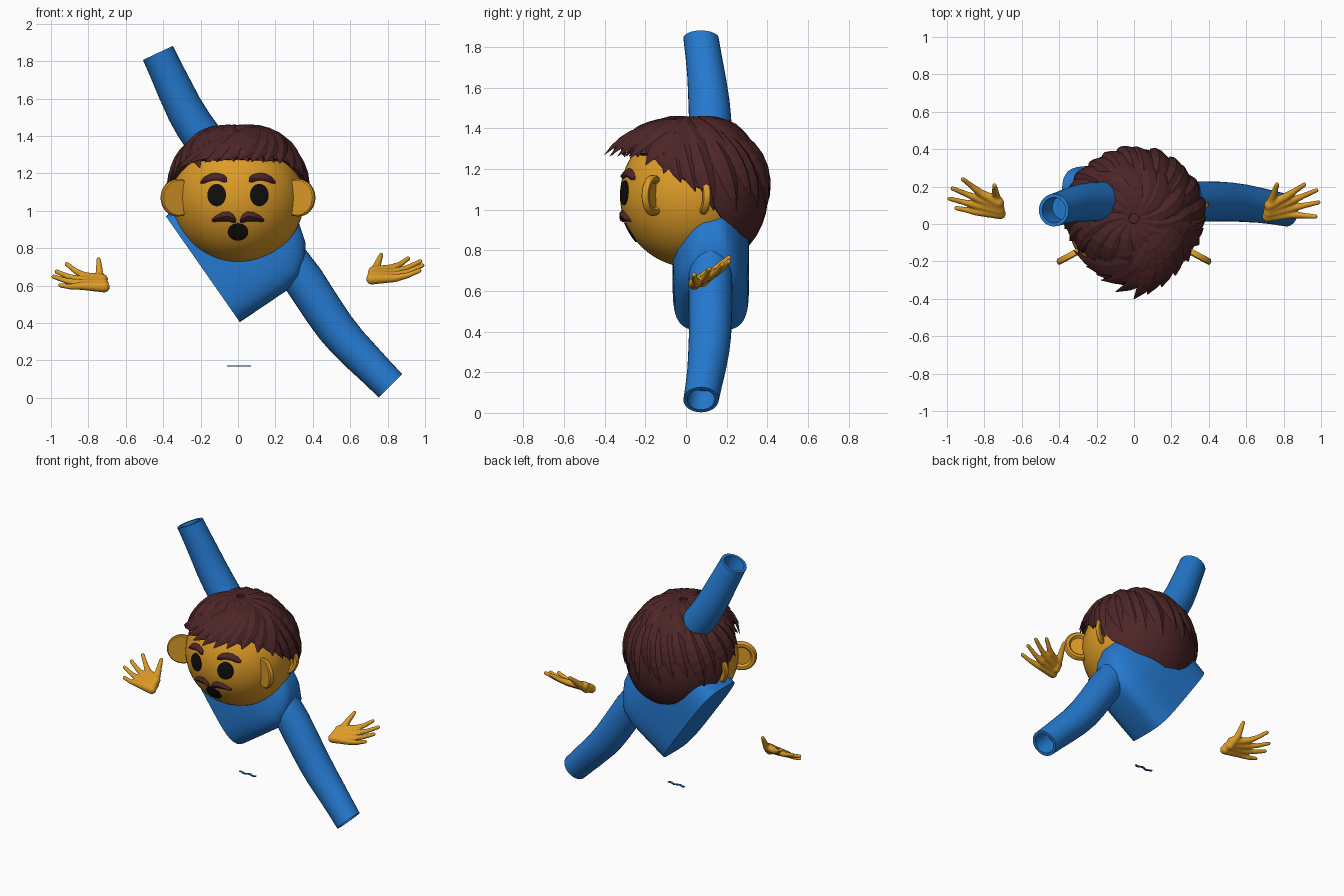
import bpy, bmesh, math, random
from mathutils import Vector, Matrix

if "Cube" in bpy.data.objects:
    bpy.data.objects.remove(bpy.data.objects["Cube"])

random.seed(4)
HEAD, R = Vector((0, 0.03, 1.07)), 0.355


def material(name, rgb):
    m = bpy.data.materials.new(name)
    m.diffuse_color = (*rgb, 1)
    m.use_nodes = True
    m.node_tree.nodes["Principled BSDF"].inputs["Base Color"].default_value = m.diffuse_color
    return m


SKIN = material("golden skin", (0.72, 0.33, 0.02))
BLUE = material("blue cloth", (0.018, 0.19, 0.62))
HAIR = material("dark brown hair", (0.075, 0.019, 0.021))
BLACK = material("black", (0.006, 0.005, 0.004))


def finish(name, bm, mat, smooth=True, angle=40):
    bmesh.ops.recalc_face_normals(bm, faces=bm.faces)
    me = bpy.data.meshes.new(name)
    bm.to_mesh(me)
    bm.free()
    ob = bpy.data.objects.new(name, me)
    bpy.context.collection.objects.link(ob)
    me.materials.append(mat)
    if smooth:
        bpy.ops.object.select_all(action='DESELECT')
        ob.select_set(True)
        bpy.context.view_layer.objects.active = ob
        bpy.ops.object.shade_smooth_by_angle(angle=math.radians(angle))
    return ob


def loft(bm, rings, cap=True):
    """Skin a list of closed point rings."""
    vs = [[bm.verts.new(p) for p in ring] for ring in rings]
    n = len(vs[0])
    for a, b in zip(vs, vs[1:]):
        for i in range(n):
            bm.faces.new((a[i], a[(i + 1) % n], b[(i + 1) % n], b[i]))
    if cap:
        bm.faces.new(vs[0])
        bm.faces.new(vs[-1])


def lerp_table(table, x):
    for (x0, y0), (x1, y1) in zip(table, table[1:]):
        if x <= x1:
            return y0 + (y1 - y0) * (x - x0) / (x1 - x0)
    return table[-1][1]


# Head
bm = bmesh.new()
bmesh.ops.create_uvsphere(bm, u_segments=48, v_segments=32, radius=R,
                          matrix=Matrix.Translation(HEAD))
finish("head", bm, SKIN)

# Ears: lathed discs with a raised rim, two on each side
EAR = [(0.001, -0.004), (0.06, -0.004), (0.072, -0.02), (0.09, -0.02),
       (0.1, -0.008), (0.1, 0.008), (0.093, 0.014), (0.001, 0.014)]
for label, x, y, out in (("front", 0.322, -0.162, (0.88, -0.47)), ("rear", 0.305, 0.075, (0.93, 0.36))):
    for side in (-1, 1):
        d = Vector((out[0] * side, out[1], 0)).normalized()
        up = Vector((0, 0, 1))
        n = Vector((-d.y, d.x, 0))
        if n.y > 0:
            n = -n                          # disc normal looks forward
        if label == "rear":
            n = -n
        c = Vector((x * side, y, 1.07))
        bm = bmesh.new()
        loft(bm, [[c + n * h + (d * math.cos(a) + up * math.sin(a)) * r
                   for a in (math.tau * k / 32 for k in range(32))] for r, h in EAR])
        finish(f"{label}_ear", bm, SKIN)


def on_face(x, z, lift):
    q = (R + lift) ** 2 - x * x - (z - HEAD.z) ** 2
    return Vector((x, HEAD.y - math.sqrt(q), z))


def face_disc(name, x, z, rx, rz):
    """Thin elliptical plate hugging the face."""
    bm = bmesh.new()
    prof = [(1, -0.004), (1, 0.006), (0.7, 0.006), (0.35, 0.006), (0.02, 0.006)]
    loft(bm, [[on_face(x + rx * f * math.cos(a), z + rz * f * math.sin(a), l)
               for a in (math.tau * k / 32 for k in range(32))] for f, l in prof])
    finish(name, bm, BLACK)


def face_strip(name, pts, lift):
    """Padded strip on the face through (x, z, half height) points."""
    bm = bmesh.new()
    rings = []
    for x, z, w in pts:
        top = [on_face(x, z + w * u, 0.004 + lift * (1 - u * u)) for u in (-1, -0.6, 0, 0.6, 1)]
        rings.append(top + [on_face(x, z + w, -0.01), on_face(x, z - w, -0.01)])
    loft(bm, rings)
    finish(name, bm, HAIR)


# Eyes, mouth, brows and moustache
face_disc("mouth", 0, 0.887, 0.055, 0.047)
for s in (-1, 1):
    face_disc("eye", s * 0.114, 1.084, 0.05, 0.06)
    face_strip("eyebrow", [(s * x, z, w) for x, z, w in (
        (0.2, 1.152, 0.006), (0.18, 1.164, 0.017), (0.145, 1.18, 0.02),
        (0.11, 1.183, 0.02), (0.075, 1.172, 0.02), (0.06, 1.166, 0.012))], 0.012)
    face_strip("moustache", [(s * x, z, w) for x, z, w in (
        (0.14, 0.948, 0.006), (0.12, 0.957, 0.016), (0.085, 0.968, 0.024),
        (0.05, 0.97, 0.026), (0.025, 0.958, 0.022), (0.012, 0.947, 0.01))], 0.016)


# Hair cap reaching down to a hairline that depends on azimuth
def polar(phi, theta, r):
    p, t = math.radians(phi), math.radians(theta)
    return HEAD + r * Vector((math.sin(t) * math.sin(p), -math.sin(t) * math.cos(p), math.cos(t)))


LINE = [(0, 55), (55, 57), (75, 72), (90, 82), (100, 86), (112, 106), (140, 122), (180, 131)]


def hairline(phi):
    return lerp_table(LINE, abs((phi + 180) % 360 - 180))


bm = bmesh.new()
rows = [[polar(p, 2 + (hairline(p) - 2) * k / 14, 0.374) for p in range(0, 360, 6)] for k in range(15)]
rows.append([polar(p, hairline(p), 0.345) for p in range(0, 360, 6)])
loft(bm, rows)
finish("hair_cap", bm, HAIR, angle=50)


def lock(bm, p0, t0, p1, t1, radii, width):
    """Pointed ridged lock running over the skull."""
    n = 8
    rings = []
    shape = [(0, 0.4), (0.25, 0.9), (0.55, 1), (0.8, 0.7), (1, 0.05)]
    for k in range(n + 1):
        f = k / n
        def at(g):
            r = lerp_table([(0, radii[0]), (0.5, radii[1]), (1, radii[2])], g)
            return polar(p0 + (p1 - p0) * g, t0 + (t1 - t0) * g, r)
        c = at(f)
        rad = (c - HEAD).normalized()
        tan = at(min(f + 0.02, 1.02)) - at(f - 0.02)
        side = tan.cross(rad).normalized() * width * lerp_table(shape, f)
        h = 0.022 * lerp_table(shape, f)
        rings.append([c - side, c - side * 0.25 + rad * h, c + side * 0.4 + rad * h * 0.7,
                      c + side, c - rad * h])
    loft(bm, rings)


# Layered locks: lower ring, crown swirl, then the long fringe
bm = bmesh.new()
for k in range(26):
    p = k * 360 / 26 + random.uniform(-4, 4)
    end = min(hairline(p + 12) + 4, 96 + random.uniform(-8, 8))
    lock(bm, p - 10, 22, p + 12, end, (0.375, 0.383, 0.38), 0.058)
for k in range(15):
    p = k * 24 + random.uniform(-5, 5)
    lock(bm, p - 35, 4, p + 10, random.uniform(52, 66), (0.38, 0.392, 0.385), 0.065)
finish("hair_locks", bm, HAIR, smooth=False)

bm = bmesh.new()
for p0, p1, t1, tip in ((40, -62, 66, 0.40), (45, -45, 62, 0.41), (45, -28, 63, 0.42),
                        (50, -14, 64, 0.45), (42, 0, 65, 0.475), (52, 10, 65, 0.455),
                        (58, 22, 64, 0.44), (66, 36, 64, 0.42), (75, 52, 68, 0.40), (85, 68, 74, 0.39)):
    lock(bm, p0, 14, p1, t1, (0.385, 0.415 if abs(p1) < 40 else 0.395, tip), 0.066)
finish("fringe", bm, HAIR, smooth=False)

# Shirt frame: s along the arms, t from hem to neck
ORIGIN, A, U = Vector((-0.188, 0, 0.688)), Vector((0.573, 0, -0.82)), Vector((0.82, 0, 0.573))


def shirt(s, t, y):
    return ORIGIN + A * s + U * t + Vector((0, y, 0))


def rounded(a, n=4):
    c, s = math.cos(a), math.sin(a)
    return (math.copysign(abs(c) ** (2 / n), c), math.copysign(abs(s) ** (2 / n), s))


bm = bmesh.new()
rings = []
for t, hs, hy in ((0, 0.345, 0.188), (0.15, 0.348, 0.188), (0.3, 0.35, 0.186), (0.4, 0.335, 0.165),
                  (0.47, 0.28, 0.13), (0.53, 0.2, 0.09), (0.56, 0.1, 0.05)):
    ring = []
    for k in range(48):
        x, y = rounded(math.tau * k / 48)
        ring.append(shirt(hs * x, t, 0.122 + hy * y))
    rings.append(ring)
loft(bm, rings)
finish("shirt_body", bm, BLUE, angle=50)

# Sleeves: hollow bent tubes; (s, t, y, radius)
SLEEVE = [(0.12, 0.405, 0.12, 0.1), (0.36, 0.408, 0.12, 0.108), (0.55, 0.402, 0.12, 0.106),
          (0.66, 0.402, 0.118, 0.104), (0.76, 0.41, 0.112, 0.101), (0.87, 0.428, 0.102, 0.095),
          (0.98, 0.447, 0.088, 0.09), (1.085, 0.465, 0.074, 0.087),
          (1.085, 0.465, 0.074, 0.068), (0.96, 0.444, 0.09, 0.068)]
for sgn, name in ((1, "right_sleeve"), (-1, "left_sleeve")):
    bm = bmesh.new()
    rings = []
    for s, t, y, r in SLEEVE:
        slant = 0.17 if s > 0.8 else 0.0
        rings.append([shirt(sgn * (s - slant * r * math.cos(a)), t + r * math.cos(a), y + r * math.sin(a))
                      for a in (math.tau * k / 32 for k in range(32))])
    loft(bm, rings)
    finish(name, bm, BLUE)


# Hands: chains of balls fused into one skin
def chain(bm, pts, radii, steps=9):
    for (p, q), (r0, r1) in zip(zip(pts, pts[1:]), zip(radii, radii[1:])):
        for k in range(steps + 1):
            f = k / steps
            bmesh.ops.create_icosphere(bm, subdivisions=2, radius=r0 + (r1 - r0) * f,
                                       matrix=Matrix.Translation(Vector(p).lerp(Vector(q), f)))


WRISTS = [(0.725, 0.10, 0.675), (0.725, 0.08, 0.66), (0.72, 0.06, 0.65), (0.715, 0.04, 0.635)]
BASES = [(0.82, 0.150, 0.693), (0.835, 0.12, 0.672), (0.845, 0.085, 0.655), (0.84, 0.05, 0.64)]
TIPS = {"right_hand": (1, Vector((0, 0, 0)), [(0.91, 0.21, 0.745), (0.975, 0.18, 0.73),
                                              (0.985, 0.115, 0.708), (0.97, 0.04, 0.68)], (0.765, 0.212, 0.765)),
        "left_hand": (-1, Vector((0, 0.015, -0.042)), [(0.915, 0.24, 0.715), (0.97, 0.19, 0.675),
                                                      (0.985, 0.135, 0.648), (0.95, 0.085, 0.602)], (0.745, 0.205, 0.74))}
for name, (sgn, shift, tips, thumb) in TIPS.items():
    bm = bmesh.new()
    place = lambda p: Vector((p[0] * sgn, p[1], p[2])) + Vector((shift.x * sgn, shift.y, shift.z))
    for w, b, tip in zip(WRISTS, BASES, tips):
        end = Vector((tip[0] * sgn, tip[1], tip[2]))
        knuckle = place(b).lerp(end, 0.5) - Vector((0, 0, 0.006))
        chain(bm, [place(w), place(b), knuckle, end], [0.031, 0.022, 0.016, 0.013])
    end = Vector((thumb[0] * sgn, thumb[1], thumb[2]))
    chain(bm, [place((0.725, 0.08, 0.65)), place((0.74, 0.14, 0.698)), end], [0.032, 0.023, 0.013])
    ob = finish(name, bm, SKIN)
    rm = ob.modifiers.new("fuse", 'REMESH')
    rm.mode, rm.voxel_size, rm.use_smooth_shade = 'VOXEL', 0.006, True
    sm = ob.modifiers.new("soften", 'SMOOTH')
    sm.iterations = 4

# Small wavy cloth scrap floating below
bm = bmesh.new()
loft(bm, [[Vector((x, 0.1 + 0.006 * math.sin(x * 90) + dy, 0.17 + dz))
           for dy, dz in ((-0.007, -0.003), (0.007, -0.003), (0.007, 0.003), (-0.007, 0.003))]
          for x in (-0.06 + 0.13 * k / 16 for k in range(17))])
finish("cloth_scrap", bm, BLUE)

================

[Assignment]: Pull out all lines from the listing that contain the string "random".

[Result below]:
import bpy, bmesh, math, random
random.seed(4)
    p = k * 360 / 26 + random.uniform(-4, 4)
    end = min(hairline(p + 12) + 4, 96 + random.uniform(-8, 8))
    p = k * 24 + random.uniform(-5, 5)
    lock(bm, p - 35, 4, p + 10, random.uniform(52, 66), (0.38, 0.392, 0.385), 0.065)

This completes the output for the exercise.